Topics: Podcast

671: Don’t Just Read; Study to Get Smarter w/ Harvey MacKay

Harvey MacKay, author of the New York Times #1 bestsellers Swim With The Sharks Without Being Eaten Alive and Beware the Naked Man Who Offers You His Shirt, joins me on this episode of #Accelerate!

KEY TAKEAWAYS

  • Andy took some distinct lessons that have stayed with him from Swim With The Sharks Without Being Eaten Alive. Harvey seeks to bring value and notes that knowledge does not become power until it’s used.
  • All seven of Harvey’s books are NYT Bestsellers. Two of them are said by the NYT to be in the top 15 inspirational business books of the last 100 years.
  • Harvey suggests a person changes with experience. Study (highlight and take notes) the same classic book each year, and you will learn new information every time.
  • Harvey has about 20 coaches — one for each of his activities. Each coach is at the top of their field to give Harvey the best help in that subject. Harvey says that perfect practice makes perfect.
  • Andy objects to processes that make sales rep the same. He took the education he received and made it his own. Sales leaders are unique. You become a salesperson.
  • Harvey tells each audience that each of them is a salesperson. All day long they negotiate with, persuade, and influence people. A salesperson’s job is to form a relationship with a buyer and then to serve them.
  • Harvey asks a buyer questions from a list of 66 that allow the salesperson to humanize their prospect and build deep lasting relationships. Ask as many of the questions as is natural. Always go deep.
  • Andy relates an anecdote from his past. After several visits, he discerned that a buyer wanted him to ask about his grandchildren. Once Andy got personal, the buyer gave Andy the order.
  • Harvey says when a person with money meets a person with experience, the person with the experience ends up with the money and the person with the money ends up with the experience.
  • Don’t believe that customers are too busy to engage in small talk.
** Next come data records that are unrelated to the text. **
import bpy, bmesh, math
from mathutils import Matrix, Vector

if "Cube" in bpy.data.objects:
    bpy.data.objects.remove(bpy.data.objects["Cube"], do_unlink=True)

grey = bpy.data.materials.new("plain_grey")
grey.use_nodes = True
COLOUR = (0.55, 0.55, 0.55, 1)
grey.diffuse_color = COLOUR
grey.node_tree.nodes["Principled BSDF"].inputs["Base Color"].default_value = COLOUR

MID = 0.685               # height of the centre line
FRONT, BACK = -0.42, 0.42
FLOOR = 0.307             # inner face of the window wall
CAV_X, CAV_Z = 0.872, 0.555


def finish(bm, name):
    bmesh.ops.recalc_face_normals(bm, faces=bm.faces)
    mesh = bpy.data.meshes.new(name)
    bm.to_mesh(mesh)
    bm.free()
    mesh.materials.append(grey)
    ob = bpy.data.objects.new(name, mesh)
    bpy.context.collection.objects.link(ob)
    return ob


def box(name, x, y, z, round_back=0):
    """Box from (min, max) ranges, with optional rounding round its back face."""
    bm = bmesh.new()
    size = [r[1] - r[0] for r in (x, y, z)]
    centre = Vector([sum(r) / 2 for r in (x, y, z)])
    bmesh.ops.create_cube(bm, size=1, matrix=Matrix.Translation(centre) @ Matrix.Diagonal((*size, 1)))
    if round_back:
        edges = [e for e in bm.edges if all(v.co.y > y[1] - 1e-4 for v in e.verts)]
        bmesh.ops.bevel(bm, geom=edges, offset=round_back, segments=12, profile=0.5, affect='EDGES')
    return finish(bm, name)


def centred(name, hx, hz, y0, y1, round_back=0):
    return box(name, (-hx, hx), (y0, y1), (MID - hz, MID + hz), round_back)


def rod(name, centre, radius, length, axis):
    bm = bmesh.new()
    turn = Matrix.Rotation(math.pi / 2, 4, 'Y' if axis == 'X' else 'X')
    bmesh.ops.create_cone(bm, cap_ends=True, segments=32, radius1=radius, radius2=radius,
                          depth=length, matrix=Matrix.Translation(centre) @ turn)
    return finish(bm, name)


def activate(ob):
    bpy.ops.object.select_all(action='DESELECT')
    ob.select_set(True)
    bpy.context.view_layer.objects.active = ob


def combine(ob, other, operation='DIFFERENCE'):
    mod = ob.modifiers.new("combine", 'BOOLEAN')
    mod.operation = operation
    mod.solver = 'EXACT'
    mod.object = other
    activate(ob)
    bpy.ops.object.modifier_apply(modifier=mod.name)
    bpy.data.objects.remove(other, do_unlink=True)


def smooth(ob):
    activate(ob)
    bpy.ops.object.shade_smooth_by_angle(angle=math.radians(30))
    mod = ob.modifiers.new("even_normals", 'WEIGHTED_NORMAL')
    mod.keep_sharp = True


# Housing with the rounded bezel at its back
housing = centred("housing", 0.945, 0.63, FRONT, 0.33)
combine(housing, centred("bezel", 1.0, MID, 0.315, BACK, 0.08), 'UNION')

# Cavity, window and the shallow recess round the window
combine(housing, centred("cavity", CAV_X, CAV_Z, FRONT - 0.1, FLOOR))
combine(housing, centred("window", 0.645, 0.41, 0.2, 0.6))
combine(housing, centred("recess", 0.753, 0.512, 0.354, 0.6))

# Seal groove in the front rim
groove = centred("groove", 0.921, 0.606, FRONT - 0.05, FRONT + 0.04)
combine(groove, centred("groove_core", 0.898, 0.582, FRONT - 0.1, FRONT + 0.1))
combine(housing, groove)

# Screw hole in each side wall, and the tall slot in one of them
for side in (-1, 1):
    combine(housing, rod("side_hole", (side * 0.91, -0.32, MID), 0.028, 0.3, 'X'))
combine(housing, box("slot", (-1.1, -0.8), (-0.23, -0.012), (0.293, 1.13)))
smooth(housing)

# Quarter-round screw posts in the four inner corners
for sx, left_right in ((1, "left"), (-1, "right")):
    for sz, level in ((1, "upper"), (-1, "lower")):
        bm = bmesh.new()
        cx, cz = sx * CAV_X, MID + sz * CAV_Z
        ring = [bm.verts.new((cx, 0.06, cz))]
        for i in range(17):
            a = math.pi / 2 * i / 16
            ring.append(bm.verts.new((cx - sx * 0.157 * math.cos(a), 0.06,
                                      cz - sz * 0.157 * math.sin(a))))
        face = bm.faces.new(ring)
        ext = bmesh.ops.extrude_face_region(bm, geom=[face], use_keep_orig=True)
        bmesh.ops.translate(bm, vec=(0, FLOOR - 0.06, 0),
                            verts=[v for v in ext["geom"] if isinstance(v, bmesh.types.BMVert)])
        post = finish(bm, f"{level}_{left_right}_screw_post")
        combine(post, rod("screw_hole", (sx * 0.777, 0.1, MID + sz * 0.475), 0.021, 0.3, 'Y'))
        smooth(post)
They want it. The more that technology encroaches on interactions, the more a human touch is needed. Make it a conversation, not an interrogation.
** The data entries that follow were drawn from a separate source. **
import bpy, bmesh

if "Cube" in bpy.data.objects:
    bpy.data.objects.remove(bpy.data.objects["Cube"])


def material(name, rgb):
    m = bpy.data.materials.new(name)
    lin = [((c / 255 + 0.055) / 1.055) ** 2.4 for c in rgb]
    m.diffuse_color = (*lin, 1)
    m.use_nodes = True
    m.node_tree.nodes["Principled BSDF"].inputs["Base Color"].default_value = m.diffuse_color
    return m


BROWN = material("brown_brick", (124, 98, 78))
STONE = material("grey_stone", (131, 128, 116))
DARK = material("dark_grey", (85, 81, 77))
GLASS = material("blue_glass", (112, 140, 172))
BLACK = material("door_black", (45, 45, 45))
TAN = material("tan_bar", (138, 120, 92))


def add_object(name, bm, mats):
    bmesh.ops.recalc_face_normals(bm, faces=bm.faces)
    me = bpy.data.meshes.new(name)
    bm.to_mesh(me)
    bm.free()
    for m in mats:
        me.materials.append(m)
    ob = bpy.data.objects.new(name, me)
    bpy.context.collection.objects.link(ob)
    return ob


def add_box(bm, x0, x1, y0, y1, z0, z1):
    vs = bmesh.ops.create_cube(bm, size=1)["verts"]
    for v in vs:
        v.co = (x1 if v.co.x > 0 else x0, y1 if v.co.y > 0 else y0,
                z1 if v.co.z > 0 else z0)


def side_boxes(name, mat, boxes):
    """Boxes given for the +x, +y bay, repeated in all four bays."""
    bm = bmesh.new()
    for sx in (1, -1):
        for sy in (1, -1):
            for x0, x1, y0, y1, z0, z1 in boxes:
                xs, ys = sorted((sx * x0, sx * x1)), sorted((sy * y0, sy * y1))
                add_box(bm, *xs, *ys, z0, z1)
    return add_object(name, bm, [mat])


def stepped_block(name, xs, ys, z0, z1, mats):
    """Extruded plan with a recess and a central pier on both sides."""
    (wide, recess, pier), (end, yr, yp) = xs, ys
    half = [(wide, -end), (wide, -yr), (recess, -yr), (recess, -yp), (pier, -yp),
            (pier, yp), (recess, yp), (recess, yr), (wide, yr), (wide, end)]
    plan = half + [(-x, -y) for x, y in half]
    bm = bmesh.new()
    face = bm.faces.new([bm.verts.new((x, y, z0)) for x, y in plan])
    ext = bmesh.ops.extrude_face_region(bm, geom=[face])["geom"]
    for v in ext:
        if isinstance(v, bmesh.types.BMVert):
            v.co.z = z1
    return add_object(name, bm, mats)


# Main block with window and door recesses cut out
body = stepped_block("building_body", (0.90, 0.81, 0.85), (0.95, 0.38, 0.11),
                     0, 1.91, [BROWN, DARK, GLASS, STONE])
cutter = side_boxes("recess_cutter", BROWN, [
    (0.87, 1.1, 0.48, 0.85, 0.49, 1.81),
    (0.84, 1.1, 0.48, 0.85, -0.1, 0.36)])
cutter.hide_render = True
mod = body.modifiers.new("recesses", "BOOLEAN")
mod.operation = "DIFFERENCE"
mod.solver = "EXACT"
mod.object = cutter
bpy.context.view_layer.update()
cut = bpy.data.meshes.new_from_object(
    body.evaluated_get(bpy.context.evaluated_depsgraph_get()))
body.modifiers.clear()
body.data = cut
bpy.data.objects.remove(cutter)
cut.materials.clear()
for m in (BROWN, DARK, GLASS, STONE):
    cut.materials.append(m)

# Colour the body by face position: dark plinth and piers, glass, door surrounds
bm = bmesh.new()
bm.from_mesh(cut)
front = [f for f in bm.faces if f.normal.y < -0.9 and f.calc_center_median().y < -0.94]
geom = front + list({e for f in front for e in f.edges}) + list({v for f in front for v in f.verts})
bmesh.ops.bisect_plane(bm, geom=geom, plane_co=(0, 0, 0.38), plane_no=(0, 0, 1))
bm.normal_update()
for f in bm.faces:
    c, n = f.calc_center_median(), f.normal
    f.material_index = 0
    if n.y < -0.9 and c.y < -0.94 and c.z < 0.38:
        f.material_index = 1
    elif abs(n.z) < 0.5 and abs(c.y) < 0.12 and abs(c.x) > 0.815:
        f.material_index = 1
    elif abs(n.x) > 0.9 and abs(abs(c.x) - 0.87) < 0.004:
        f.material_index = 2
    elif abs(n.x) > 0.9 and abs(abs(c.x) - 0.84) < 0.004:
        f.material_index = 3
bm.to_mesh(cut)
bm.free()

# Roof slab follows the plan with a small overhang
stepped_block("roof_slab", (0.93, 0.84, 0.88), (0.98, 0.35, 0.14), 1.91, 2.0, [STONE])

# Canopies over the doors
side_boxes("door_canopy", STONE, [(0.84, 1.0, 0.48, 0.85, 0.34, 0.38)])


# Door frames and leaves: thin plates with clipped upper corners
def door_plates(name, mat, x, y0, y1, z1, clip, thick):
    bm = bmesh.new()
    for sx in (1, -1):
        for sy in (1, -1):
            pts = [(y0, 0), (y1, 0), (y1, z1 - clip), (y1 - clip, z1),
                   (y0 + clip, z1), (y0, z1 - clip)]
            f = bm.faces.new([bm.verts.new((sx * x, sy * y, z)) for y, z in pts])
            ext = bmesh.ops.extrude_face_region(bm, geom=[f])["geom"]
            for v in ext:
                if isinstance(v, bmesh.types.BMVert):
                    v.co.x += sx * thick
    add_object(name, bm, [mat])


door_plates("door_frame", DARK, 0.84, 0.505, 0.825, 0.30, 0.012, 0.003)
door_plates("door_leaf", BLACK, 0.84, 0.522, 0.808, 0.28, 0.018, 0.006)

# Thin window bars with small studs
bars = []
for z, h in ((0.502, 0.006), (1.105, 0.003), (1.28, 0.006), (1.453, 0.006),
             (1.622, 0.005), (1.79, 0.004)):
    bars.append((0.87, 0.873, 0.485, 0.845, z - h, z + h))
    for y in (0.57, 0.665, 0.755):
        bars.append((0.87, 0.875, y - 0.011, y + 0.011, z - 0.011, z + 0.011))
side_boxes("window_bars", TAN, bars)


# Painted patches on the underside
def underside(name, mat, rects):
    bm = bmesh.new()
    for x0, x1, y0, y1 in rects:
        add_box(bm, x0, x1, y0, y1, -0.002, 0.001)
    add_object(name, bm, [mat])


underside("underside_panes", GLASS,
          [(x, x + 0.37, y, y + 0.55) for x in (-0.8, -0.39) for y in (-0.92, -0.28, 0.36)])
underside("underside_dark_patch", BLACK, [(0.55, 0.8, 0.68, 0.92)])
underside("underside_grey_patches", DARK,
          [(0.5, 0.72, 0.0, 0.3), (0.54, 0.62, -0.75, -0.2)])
  • Harvey tells of a new salesperson looking to make a very large order to a new buyer. He couldn’t answer one of the 66 questions. He wouldn’t have a good chance of making the sale. Nothing replaces face-to-face in person.
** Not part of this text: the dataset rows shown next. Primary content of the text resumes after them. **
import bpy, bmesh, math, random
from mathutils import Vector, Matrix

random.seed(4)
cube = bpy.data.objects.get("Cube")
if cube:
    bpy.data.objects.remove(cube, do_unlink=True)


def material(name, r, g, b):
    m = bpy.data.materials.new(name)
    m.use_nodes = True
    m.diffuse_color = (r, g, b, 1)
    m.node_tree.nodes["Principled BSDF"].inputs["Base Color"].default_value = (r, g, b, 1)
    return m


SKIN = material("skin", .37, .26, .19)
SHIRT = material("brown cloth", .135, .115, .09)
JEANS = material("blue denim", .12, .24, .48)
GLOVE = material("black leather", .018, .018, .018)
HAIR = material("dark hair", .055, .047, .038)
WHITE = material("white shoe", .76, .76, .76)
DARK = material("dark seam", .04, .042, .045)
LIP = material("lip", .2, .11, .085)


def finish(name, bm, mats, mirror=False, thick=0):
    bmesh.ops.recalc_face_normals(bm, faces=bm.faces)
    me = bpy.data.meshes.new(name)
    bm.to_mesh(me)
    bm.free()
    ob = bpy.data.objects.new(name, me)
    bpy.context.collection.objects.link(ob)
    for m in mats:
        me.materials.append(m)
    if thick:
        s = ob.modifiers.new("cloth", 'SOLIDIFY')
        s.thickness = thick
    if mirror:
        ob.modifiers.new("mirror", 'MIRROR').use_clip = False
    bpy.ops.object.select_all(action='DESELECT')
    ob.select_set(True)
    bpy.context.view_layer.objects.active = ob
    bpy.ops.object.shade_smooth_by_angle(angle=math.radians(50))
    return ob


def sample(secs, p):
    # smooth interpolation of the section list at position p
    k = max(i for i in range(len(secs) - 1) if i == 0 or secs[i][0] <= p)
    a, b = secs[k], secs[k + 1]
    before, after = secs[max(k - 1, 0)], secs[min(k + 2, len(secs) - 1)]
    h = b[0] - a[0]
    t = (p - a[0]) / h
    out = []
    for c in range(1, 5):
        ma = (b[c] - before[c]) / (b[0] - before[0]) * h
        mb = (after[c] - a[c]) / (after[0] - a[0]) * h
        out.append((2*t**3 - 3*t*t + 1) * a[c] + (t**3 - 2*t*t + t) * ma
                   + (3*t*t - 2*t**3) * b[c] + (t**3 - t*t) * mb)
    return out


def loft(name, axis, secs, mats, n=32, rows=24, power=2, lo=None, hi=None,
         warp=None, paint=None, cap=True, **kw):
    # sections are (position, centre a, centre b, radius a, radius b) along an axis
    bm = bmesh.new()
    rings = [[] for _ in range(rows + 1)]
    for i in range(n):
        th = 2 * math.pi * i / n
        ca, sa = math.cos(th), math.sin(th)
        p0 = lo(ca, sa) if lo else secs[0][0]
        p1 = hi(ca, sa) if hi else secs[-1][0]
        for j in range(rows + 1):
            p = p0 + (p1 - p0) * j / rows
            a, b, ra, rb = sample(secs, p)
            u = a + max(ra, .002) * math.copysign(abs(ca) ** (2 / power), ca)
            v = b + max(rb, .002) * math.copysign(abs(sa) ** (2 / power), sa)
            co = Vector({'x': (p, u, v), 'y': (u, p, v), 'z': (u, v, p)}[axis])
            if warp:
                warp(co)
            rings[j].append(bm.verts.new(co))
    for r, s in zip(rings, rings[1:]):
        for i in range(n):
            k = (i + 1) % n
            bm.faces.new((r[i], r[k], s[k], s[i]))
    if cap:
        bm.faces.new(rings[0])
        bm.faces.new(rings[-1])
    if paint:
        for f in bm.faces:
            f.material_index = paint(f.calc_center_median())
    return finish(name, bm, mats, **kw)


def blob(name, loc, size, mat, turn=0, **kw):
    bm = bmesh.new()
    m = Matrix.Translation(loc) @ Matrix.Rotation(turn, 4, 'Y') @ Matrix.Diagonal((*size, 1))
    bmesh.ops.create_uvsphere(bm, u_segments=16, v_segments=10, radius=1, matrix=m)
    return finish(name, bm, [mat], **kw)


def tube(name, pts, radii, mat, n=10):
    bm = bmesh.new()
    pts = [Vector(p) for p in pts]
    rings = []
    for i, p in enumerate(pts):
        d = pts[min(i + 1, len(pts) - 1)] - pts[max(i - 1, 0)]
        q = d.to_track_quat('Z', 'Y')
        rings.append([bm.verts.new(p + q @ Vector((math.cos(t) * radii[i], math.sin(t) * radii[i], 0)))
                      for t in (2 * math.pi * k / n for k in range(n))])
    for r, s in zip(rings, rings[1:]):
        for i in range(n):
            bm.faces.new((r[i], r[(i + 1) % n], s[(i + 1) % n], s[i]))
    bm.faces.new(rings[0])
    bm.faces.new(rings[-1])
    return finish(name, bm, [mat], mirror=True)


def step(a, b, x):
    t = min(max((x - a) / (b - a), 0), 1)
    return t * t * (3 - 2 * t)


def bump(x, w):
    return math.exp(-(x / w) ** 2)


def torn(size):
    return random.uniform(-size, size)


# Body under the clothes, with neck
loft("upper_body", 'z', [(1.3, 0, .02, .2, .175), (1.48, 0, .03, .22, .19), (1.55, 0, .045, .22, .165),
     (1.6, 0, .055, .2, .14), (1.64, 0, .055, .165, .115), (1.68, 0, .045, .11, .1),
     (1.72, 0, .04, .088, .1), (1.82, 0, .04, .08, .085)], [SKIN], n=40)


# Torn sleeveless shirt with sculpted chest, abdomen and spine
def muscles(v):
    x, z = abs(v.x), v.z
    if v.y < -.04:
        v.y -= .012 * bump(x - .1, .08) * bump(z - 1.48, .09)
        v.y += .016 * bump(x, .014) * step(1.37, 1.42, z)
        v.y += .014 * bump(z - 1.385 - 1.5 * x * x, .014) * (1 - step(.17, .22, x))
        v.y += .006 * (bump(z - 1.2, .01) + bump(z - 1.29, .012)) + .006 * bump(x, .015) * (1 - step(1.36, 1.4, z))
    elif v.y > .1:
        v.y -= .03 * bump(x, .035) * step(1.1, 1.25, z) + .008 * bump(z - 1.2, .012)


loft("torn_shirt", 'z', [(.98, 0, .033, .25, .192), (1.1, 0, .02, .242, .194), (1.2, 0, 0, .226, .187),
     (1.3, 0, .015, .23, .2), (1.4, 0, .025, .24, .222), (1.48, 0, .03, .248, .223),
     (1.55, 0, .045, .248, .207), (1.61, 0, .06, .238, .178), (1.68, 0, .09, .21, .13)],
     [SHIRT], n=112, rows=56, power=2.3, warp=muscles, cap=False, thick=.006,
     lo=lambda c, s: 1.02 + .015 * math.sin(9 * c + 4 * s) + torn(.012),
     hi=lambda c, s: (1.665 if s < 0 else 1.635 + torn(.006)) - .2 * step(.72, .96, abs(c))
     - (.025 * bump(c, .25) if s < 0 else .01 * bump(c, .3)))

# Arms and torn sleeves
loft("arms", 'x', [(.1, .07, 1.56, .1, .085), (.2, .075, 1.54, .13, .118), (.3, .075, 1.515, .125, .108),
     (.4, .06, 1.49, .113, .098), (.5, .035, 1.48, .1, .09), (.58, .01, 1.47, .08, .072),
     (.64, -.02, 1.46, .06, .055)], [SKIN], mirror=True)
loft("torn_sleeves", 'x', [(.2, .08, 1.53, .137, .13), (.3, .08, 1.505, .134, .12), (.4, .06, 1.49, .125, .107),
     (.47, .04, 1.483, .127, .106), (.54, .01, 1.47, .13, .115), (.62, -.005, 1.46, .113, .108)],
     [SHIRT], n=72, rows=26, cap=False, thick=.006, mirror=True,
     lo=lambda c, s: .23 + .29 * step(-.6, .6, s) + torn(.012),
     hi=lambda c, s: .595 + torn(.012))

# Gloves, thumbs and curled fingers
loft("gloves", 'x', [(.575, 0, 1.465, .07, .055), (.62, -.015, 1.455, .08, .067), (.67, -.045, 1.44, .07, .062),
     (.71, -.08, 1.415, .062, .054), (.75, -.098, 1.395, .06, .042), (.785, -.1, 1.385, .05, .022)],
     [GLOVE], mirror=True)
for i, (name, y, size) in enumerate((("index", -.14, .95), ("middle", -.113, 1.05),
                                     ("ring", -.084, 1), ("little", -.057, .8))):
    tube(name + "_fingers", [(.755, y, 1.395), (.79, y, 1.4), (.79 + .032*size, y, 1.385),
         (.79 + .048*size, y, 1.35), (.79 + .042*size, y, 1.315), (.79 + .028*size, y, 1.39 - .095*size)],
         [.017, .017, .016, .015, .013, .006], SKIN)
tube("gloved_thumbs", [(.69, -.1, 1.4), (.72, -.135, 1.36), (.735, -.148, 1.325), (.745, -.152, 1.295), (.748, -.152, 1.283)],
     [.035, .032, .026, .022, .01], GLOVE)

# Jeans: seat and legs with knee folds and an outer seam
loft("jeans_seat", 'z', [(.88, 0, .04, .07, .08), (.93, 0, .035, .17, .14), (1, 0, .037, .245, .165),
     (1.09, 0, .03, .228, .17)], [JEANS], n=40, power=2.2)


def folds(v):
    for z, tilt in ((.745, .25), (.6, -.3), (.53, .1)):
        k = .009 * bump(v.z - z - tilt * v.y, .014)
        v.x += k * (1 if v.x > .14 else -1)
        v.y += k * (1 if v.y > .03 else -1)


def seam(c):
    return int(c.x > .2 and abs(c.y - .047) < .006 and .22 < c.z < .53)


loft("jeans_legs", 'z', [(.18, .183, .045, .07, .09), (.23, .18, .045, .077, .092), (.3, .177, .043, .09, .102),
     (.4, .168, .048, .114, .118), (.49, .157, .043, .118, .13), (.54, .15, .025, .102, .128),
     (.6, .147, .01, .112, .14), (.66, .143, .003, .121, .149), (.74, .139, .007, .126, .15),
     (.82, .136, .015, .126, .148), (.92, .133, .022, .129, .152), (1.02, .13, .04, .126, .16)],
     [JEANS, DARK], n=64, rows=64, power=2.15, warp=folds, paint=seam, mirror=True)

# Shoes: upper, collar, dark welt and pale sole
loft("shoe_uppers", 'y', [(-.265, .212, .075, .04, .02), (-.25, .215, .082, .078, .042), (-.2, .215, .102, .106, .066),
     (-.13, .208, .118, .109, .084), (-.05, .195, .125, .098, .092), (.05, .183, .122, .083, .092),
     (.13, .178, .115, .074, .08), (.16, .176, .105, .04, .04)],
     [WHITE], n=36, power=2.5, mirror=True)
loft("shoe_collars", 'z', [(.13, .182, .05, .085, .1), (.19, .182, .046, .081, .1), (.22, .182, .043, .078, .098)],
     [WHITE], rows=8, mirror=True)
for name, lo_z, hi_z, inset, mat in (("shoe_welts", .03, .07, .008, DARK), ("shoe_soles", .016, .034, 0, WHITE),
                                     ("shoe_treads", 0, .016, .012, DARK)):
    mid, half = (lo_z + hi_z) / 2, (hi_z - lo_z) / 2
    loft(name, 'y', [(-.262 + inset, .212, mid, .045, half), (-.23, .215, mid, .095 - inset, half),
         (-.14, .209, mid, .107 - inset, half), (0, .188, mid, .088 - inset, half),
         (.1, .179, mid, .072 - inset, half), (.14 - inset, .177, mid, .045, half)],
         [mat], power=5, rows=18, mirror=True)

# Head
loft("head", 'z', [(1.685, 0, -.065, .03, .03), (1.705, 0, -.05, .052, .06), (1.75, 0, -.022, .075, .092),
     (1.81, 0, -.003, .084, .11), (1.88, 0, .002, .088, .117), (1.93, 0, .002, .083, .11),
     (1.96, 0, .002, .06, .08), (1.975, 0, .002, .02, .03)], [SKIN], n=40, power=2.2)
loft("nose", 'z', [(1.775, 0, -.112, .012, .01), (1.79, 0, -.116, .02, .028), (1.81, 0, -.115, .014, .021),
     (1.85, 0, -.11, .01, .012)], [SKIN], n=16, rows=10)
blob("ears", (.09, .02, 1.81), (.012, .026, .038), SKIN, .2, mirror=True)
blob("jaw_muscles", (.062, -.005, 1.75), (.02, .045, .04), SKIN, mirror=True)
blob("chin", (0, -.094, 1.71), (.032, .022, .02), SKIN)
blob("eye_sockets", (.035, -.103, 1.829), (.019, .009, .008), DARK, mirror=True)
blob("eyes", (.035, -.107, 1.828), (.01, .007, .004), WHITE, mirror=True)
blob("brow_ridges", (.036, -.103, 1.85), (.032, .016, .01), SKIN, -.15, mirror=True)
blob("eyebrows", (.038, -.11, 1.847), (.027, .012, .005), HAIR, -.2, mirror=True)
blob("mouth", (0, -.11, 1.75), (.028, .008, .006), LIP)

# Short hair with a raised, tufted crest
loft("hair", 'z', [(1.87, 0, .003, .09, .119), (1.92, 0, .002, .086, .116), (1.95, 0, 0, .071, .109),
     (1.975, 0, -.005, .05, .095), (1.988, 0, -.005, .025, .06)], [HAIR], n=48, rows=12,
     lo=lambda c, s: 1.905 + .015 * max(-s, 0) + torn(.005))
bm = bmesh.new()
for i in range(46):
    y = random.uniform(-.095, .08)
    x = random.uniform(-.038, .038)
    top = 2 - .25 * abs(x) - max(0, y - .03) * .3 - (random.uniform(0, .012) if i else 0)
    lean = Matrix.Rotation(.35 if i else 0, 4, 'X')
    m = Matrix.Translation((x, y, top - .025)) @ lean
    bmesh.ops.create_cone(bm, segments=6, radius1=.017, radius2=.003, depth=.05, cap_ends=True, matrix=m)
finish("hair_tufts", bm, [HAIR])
  • You need to know this one four-letter word: hire. Hire the right person and your business will grow through the roof.